Link to topic module

Tuesday, September 1, 2015

Application, implication or technology presentation

Our class covers Internet applications, implications and technology. Your assignment is to pick a single application, implication or technology and create a short presentation that teaches about it.

The target audience for the presentation is your CIS 275 classmates -- not techies. It should be self-contained, with adequate notes on the slides, but feel free to include links for further study if the reader becomes interested. Think of it as being roughly the equivalent of a section in a textbook.

The end product is a presentation file with slides and enough notes to stand on its own -- as a document to be read and studied, not the slides for a talk. (You will not be giving a presentation, just preparing the document).

Feel free to copy my presentation style -- a relatively simple slide with text annotation and sometimes questions for thought (those little stop signs) or pick a style you think works better.

Use Slides, the Google Drive presentation program, for this assignment. When you have a presentation that you have all worked on and are proud of, print a copy to turn in along with the document's Google Drive address (its URL).

This assignment will count double and there will be bonus credit for the best ones.

Link to topic module






Tuesday, January 20, 2015

Looking for a good question

Questions are more important in education than answers.

Read this blog post on projects to provide Internet connectivity at any point on the Earth.

Your assignment is to come up with a question after reading the post.

It should not be a simple factual question that can be answered by reading the post or a simple Google search and you are not expected to be able to answer the question.

Do not blow this assignment off by asking the first question that pops into your mind -- try to ask an interesting question.

Type your question to turn in -- also indicate whether it deals with Internet applications, implications or technology.

Link to topic module

Monday, September 8, 2014

Under the hood of a survey application

The purpose of this assignment is to reinforce your understanding of the information flow between a client and server on the Internet and the functional components of a computer. It also gives you practice collaboratively writing a short document.

Now that you have completed the student background survey, write carefully worded answers to these questions:
  1. I used a survey-creation program to enter and format the survey questions. Where was that program while I was creating the survey?
  2. After I finished drafting the survey, where were the survey questions stored?
  3. While you were completing the questionnaire, what program were you running?
  4. Where are your answers now?
  5. While you were completing the survey, where was the survey-completion program and how did it get there?
Be specific and use the words client, server, memory, storage, program and data when appropriate.
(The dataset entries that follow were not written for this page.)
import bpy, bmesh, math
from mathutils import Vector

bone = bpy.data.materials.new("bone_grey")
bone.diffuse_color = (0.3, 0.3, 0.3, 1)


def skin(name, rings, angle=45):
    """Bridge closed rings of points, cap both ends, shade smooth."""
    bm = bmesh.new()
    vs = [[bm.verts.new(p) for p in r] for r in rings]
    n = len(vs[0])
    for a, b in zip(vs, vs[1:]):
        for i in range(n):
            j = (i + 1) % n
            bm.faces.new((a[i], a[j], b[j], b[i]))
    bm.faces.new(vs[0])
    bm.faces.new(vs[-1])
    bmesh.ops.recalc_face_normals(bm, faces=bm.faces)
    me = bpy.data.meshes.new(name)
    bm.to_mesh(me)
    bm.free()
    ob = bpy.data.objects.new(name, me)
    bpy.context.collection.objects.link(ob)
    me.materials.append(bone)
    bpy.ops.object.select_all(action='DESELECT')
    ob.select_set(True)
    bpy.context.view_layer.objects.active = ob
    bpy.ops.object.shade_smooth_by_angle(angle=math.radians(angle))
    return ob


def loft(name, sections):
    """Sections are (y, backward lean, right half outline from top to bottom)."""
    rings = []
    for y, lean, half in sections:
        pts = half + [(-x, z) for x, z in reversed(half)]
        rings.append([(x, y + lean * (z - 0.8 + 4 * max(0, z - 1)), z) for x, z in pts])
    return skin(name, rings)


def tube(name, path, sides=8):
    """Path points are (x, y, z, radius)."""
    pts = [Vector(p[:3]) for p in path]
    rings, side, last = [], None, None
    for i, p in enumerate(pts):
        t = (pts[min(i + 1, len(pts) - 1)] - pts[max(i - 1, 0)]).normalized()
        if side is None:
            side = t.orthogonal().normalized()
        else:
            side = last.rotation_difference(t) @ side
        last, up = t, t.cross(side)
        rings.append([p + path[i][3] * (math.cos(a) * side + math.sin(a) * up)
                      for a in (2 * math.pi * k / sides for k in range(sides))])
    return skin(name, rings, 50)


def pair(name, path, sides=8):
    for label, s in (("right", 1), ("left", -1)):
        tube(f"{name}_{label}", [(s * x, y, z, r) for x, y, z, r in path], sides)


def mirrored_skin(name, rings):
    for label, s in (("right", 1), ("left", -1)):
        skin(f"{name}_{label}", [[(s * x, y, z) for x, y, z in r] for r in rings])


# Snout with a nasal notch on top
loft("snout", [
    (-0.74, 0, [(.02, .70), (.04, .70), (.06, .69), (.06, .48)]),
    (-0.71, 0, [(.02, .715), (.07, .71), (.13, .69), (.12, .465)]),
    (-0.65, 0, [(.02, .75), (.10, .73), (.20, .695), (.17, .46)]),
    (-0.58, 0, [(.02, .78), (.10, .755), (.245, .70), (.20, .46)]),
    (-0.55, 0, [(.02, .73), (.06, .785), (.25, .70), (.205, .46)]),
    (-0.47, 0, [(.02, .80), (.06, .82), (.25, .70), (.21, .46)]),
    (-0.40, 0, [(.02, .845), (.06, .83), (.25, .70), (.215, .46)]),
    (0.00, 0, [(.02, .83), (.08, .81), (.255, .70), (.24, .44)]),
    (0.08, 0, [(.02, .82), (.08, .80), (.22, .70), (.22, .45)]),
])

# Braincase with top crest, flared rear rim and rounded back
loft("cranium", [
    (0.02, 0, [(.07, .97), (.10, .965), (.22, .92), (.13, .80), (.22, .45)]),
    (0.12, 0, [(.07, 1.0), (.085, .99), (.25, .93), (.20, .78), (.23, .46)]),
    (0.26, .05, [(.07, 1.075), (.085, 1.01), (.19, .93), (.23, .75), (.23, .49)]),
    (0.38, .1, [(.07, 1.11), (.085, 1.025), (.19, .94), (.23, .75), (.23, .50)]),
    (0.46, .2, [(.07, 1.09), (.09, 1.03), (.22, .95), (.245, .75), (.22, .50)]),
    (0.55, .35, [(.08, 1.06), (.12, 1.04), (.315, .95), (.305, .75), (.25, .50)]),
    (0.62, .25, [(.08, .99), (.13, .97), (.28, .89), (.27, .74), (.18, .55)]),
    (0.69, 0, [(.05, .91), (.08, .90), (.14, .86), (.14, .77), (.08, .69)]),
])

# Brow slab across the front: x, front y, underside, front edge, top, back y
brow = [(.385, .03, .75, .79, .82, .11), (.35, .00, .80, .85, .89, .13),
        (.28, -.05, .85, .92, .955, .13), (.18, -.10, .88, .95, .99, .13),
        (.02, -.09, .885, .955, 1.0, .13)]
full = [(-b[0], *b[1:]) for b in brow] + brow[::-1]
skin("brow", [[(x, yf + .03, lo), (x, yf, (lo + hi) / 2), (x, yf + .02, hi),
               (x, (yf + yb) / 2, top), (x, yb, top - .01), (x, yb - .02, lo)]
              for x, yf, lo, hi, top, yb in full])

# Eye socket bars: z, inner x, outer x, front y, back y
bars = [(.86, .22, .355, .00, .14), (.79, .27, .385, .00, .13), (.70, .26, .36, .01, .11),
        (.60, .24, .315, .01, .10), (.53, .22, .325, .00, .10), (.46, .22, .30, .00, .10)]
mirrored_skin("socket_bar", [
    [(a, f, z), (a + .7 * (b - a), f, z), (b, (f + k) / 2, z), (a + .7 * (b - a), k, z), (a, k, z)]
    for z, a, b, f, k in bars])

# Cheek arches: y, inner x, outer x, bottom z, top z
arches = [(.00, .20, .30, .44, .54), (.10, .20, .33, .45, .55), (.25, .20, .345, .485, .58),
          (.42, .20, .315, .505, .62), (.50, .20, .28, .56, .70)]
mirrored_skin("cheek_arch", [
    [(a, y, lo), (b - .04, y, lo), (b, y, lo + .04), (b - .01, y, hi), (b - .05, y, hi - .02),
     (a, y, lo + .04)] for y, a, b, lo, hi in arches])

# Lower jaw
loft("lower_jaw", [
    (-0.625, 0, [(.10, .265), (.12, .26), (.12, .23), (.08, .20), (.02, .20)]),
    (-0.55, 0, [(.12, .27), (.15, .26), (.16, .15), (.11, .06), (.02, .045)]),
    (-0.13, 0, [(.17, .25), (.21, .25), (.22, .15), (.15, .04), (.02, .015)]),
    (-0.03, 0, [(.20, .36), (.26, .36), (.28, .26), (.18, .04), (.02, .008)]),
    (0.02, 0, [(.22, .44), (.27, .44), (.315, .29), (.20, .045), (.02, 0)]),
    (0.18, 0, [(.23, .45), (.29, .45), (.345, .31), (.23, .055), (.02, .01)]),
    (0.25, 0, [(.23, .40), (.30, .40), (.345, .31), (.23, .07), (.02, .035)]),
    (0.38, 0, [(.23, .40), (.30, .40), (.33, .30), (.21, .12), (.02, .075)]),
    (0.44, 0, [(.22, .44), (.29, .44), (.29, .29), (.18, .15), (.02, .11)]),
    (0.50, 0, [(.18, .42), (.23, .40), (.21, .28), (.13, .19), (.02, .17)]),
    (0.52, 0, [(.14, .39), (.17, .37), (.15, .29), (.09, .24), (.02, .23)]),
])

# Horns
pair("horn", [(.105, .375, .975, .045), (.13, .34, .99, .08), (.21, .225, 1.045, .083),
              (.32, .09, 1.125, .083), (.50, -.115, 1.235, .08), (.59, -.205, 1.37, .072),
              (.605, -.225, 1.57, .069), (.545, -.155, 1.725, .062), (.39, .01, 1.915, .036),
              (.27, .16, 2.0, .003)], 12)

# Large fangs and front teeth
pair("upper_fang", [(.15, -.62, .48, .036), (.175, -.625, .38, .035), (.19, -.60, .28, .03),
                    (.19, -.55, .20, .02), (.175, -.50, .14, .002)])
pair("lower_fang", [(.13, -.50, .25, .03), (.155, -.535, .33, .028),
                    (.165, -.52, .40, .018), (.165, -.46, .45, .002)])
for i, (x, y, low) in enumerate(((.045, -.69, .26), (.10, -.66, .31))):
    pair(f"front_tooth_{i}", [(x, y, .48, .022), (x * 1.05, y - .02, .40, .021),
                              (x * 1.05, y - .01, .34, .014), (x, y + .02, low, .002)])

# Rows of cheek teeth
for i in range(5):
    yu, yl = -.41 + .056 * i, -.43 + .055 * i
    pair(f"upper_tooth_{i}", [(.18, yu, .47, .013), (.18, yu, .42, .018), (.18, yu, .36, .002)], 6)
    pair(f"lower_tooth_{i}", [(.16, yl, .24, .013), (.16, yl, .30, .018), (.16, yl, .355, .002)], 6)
For example, don't just say something is stored at "Survey Gizmo" -- be more specific.

Use the Google Drive word processor for this assignment. When you have a clearly written answer that you are proud of, print a copy to turn in and send me the link to your answer in an email.

Be sure to set the sharing permission so that anyone with the address can view it, but only your team members can edit it.

Link to topic module.
Link to topic module
Link to topic module
Link to topic module

Wednesday, August 27, 2014

Do you get enough back in return for your privacy?

The purpose of this assignment is to get you thinking about Internet privacy and its costs and benefits. It will also give you practice writing a short, Internet document and, if you do it with a partner, with collaborative writing.

Watch these videos:
Then write a short document that:
  1. Summarizes in a sentence or two and links to the CBS video.
  2. Summarizes in a sentence or two and links to the Google videos.
  3. States your view on the issue -- do you get enough back in return for giving up aspects of your privacy?
Don't forget to include the links -- assume the reader is online.

Print the document to turn in.

Link to topic module on Internet privacy
Link to topic module on writing short documents